That inspiration bloomed at Harmony Valley during the summer she spent there as farm cook. She was preserving some of the produce on the farm "and they wanted me to leave them with some stuff to get them through the winter. I probably took it too seriously," she says, "and I left them with enough to get the whole village through the winter!"
Davenport says the epiphany for her own business came one night that summer as she was having dinner on the farm. "When I finished dinner I said I was going back in to the kitchen to work on a preserves project and the others said, 'Are you crazy? You've been cooking all day,' and I thought, 'Yeah, maybe I do love cooking that much.'"
Enough to devote the next three years to a food cart operation that put preserving on hold for awhile. The cart demanded nearly all of Davenport's time.
But Lee Davenport is nothing if not persistent. After three years on the waiting list she landed a spot at the Dane County Farmers' Market. "I got in so I thought, 'I guess I'm going to make preserves.'" She eventually found a commercial kitchen for lease with the Underground Food Collective. Not that it's helped her at the Farmers' Market. Davenport is only able to sell there once a year due to market rules requiring preserves makers to grow their own ingredients.
"I'm afraid to grow my own fruit," says Davenport. "My business would work better if I could sell at the market, but I'd have to invest a lot to grow the fruit and I'm afraid the business wouldn't last the three to five years it'd take. I'm more interested in perennial fruit."
Davenport knew the key for her was to "find the jam lovers and get the jam to them instead of waiting at a market for them to come to me." And so Community Supported Preserves and Bakery was born.

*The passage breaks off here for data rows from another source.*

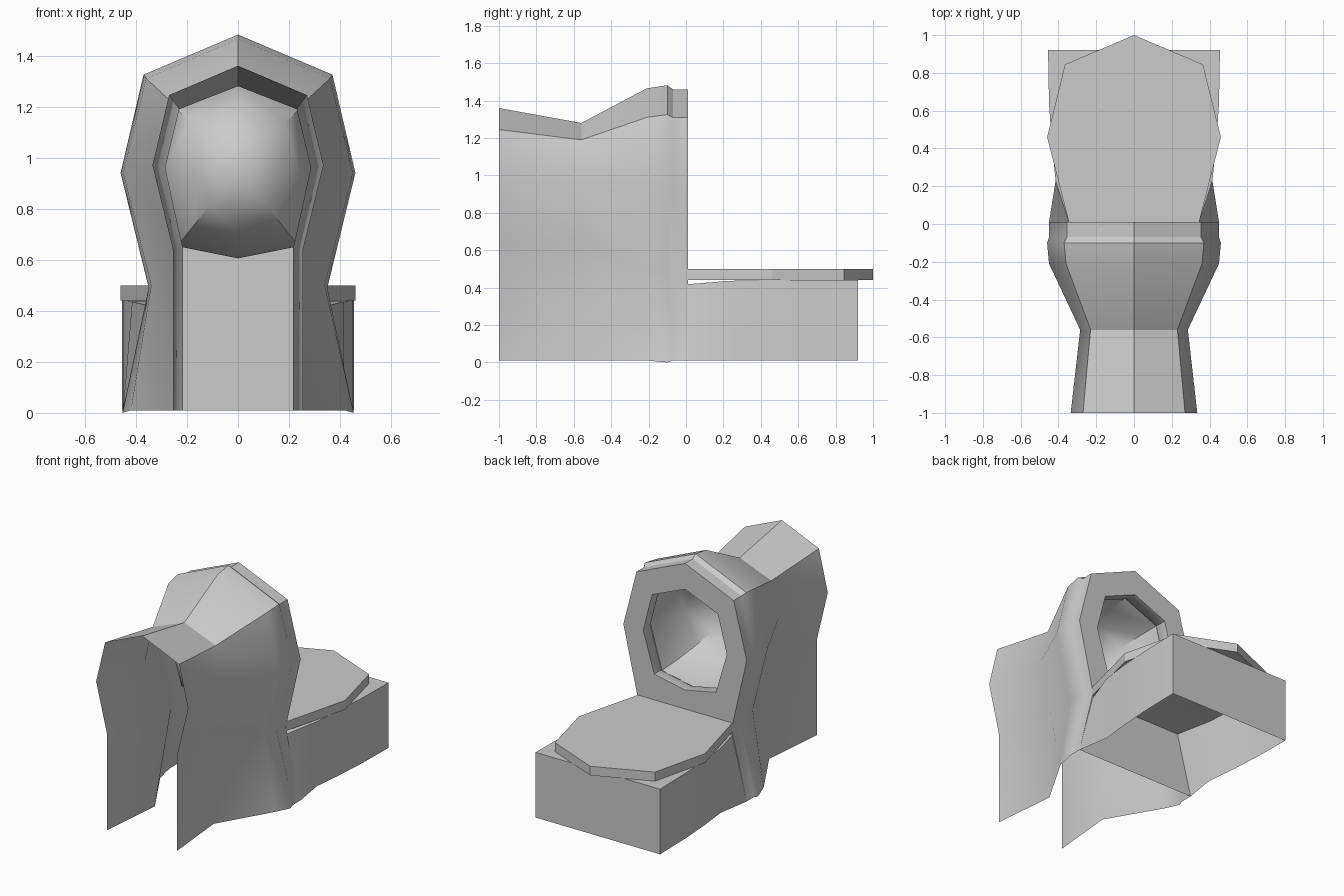
import bpy
from math import radians

if "Cube" in bpy.data.objects:
    bpy.data.objects.remove(bpy.data.objects["Cube"])


def make(name, verts, faces, angle=None):
    mesh = bpy.data.meshes.new(name)
    mesh.from_pydata(verts, [], faces)
    mesh.update()
    ob = bpy.data.objects.new(name, mesh)
    bpy.context.collection.objects.link(ob)
    for o in bpy.context.selected_objects:
        o.select_set(False)
    bpy.context.view_layer.objects.active = ob
    ob.select_set(True)
    bpy.ops.object.mode_set(mode='EDIT')
    bpy.ops.mesh.select_all(action='SELECT')
    bpy.ops.mesh.normals_make_consistent(inside=False)
    bpy.ops.object.mode_set(mode='OBJECT')
    if angle:
        bpy.ops.object.shade_smooth_by_angle(angle=radians(angle))
    return ob


def mirrored(half):
    """Half outline starting on the centre line -> full outline, left to right."""
    return [(-x, z) for x, z in reversed(half) if x > 0] + list(half)


def loft(rings, closed=False):
    """Quads between rings given as (y, outline)."""
    n = len(rings[0][1])
    verts = [(x, y, z) for y, ring in rings for x, z in ring]
    faces = []
    for r in range(len(rings) - 1):
        for i in range(n if closed else n - 1):
            j = (i + 1) % n
            faces.append((r * n + i, r * n + j, (r + 1) * n + j, (r + 1) * n + i))
    return verts, faces


# pedestal: open shell lofted from the foot to the rim
foot = [(0, 1.36), (.27, 1.245), (.335, .97), (.255, .64), (.255, .01)]
neck = [(0, 1.28), (.23, 1.19), (.285, .96), (.215, .64), (.215, .01)]
flare = [(0, 1.465), (.36, 1.31), (.45, .94), (.34, .50), (.42, .01)]
lip = [(0, 1.482), (.37, 1.325), (.46, .94), (.35, .49), (.453, 0)]
rim = [(0, 1.46), (.355, 1.31), (.45, .94), (.34, .46), (.45, .01)]
sections = [(-1, foot), (-.56, neck), (-.21, flare), (-.1, lip), (-.07, rim), (.01, rim)]
make("pedestal", *loft([(y, mirrored(h)) for y, h in sections]), angle=32)

# flat rim plate with the bowl opening
hole = [(0, 1.29), (.24, 1.19), (.305, .94), (.225, .67), (0, .625)]
outer, inner = mirrored(rim), mirrored(hole[:4]) + [hole[4]]
verts = [(x, .01, z) for x, z in outer + inner]
faces = [(i + 1, i + 2, i + 10, i + 9) for i in range(6)]
faces += [(0, 1, 9, 16), (0, 16, 8), (8, 16, 15, 7)]
make("rim_plate", verts, faces)

# bowl: opening scaled down toward a closed bottom
cz = .95
steps = [(.01, 1), (-.06, 1.0), (-.09, 1.06), (-.22, .98), (-.34, .78), (-.43, .5), (-.47, .2)]
rings = [(y, [(x * s, cz + (z - cz) * s) for x, z in inner]) for y, s in steps]
verts, faces = loft(rings, closed=True)
faces.append(tuple(range(len(verts) - 8, len(verts))))
make("bowl", verts, faces, angle=40)

# tank: side walls, end wall and top, open underneath
side = [(.345, .01, .418), (.415, .23, .436), (.435, .42, .44), (.45, .64, .44), (.455, .92, .44)]
path = side + [(-x, y, z) for x, y, z in reversed(side)]
n = len(path)
low = [(.45 if x > 0 else -.45, y, .01) if y < .1 else (x, y, .01) for x, y, z in path]
faces = [(i, i + 1, n + i + 1, n + i) for i in range(n - 1)]
faces += [(i, i + 1, n - 2 - i, n - 1 - i) for i in range(4)]
make("tank", path + low, faces, angle=30)

# lid: flat slab lying on the tank
lid = mirrored([(0, 1.0), (.365, .845), (.46, .46), (.345, .01)])
n = len(lid)
verts = [(x, y, z) for z in (.44, .50) for x, y in lid]
faces = [(i, (i + 1) % n, n + (i + 1) % n, n + i) for i in range(n)]
faces += [tuple(range(n)), tuple(range(n, 2 * n))]
make("lid", verts, faces)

CSP&B is operated like a CSA, or community supported agriculture. With three contributing producers--Mary White's Honey Bee Bakery and Andy Hansen's Kindly Kraut are the other two--CSP&B offers shares in three-month seasonal blocks and delivers boxes with varying types of preserves, breads, krauts and kimchees produced as much as possible from sustainably grown ingredients from local farmers.
Boxes can be picked up at three delivery sites. Pamplemousse products are available at four stores locally and all can be found on the recently launched website pamplemoussepreserves.com. Davenport knows, instinctively it seems, this business won't be easy and she can't do it alone. In addition to her energy and determination Davenport has a feisty side.
"If you want local to survive," she says, "you have to support us year round. This is a CSA!" And it's three genuine articles--the idea, the product and the person.
Nancy Christy is the former owner of the Wilson Street Grill. She now runs the consulting firm Meaningful People, Places and Food. Neil Heinen is, among other things, her hungry husband. Comments? Questions? Please write to email@example.com.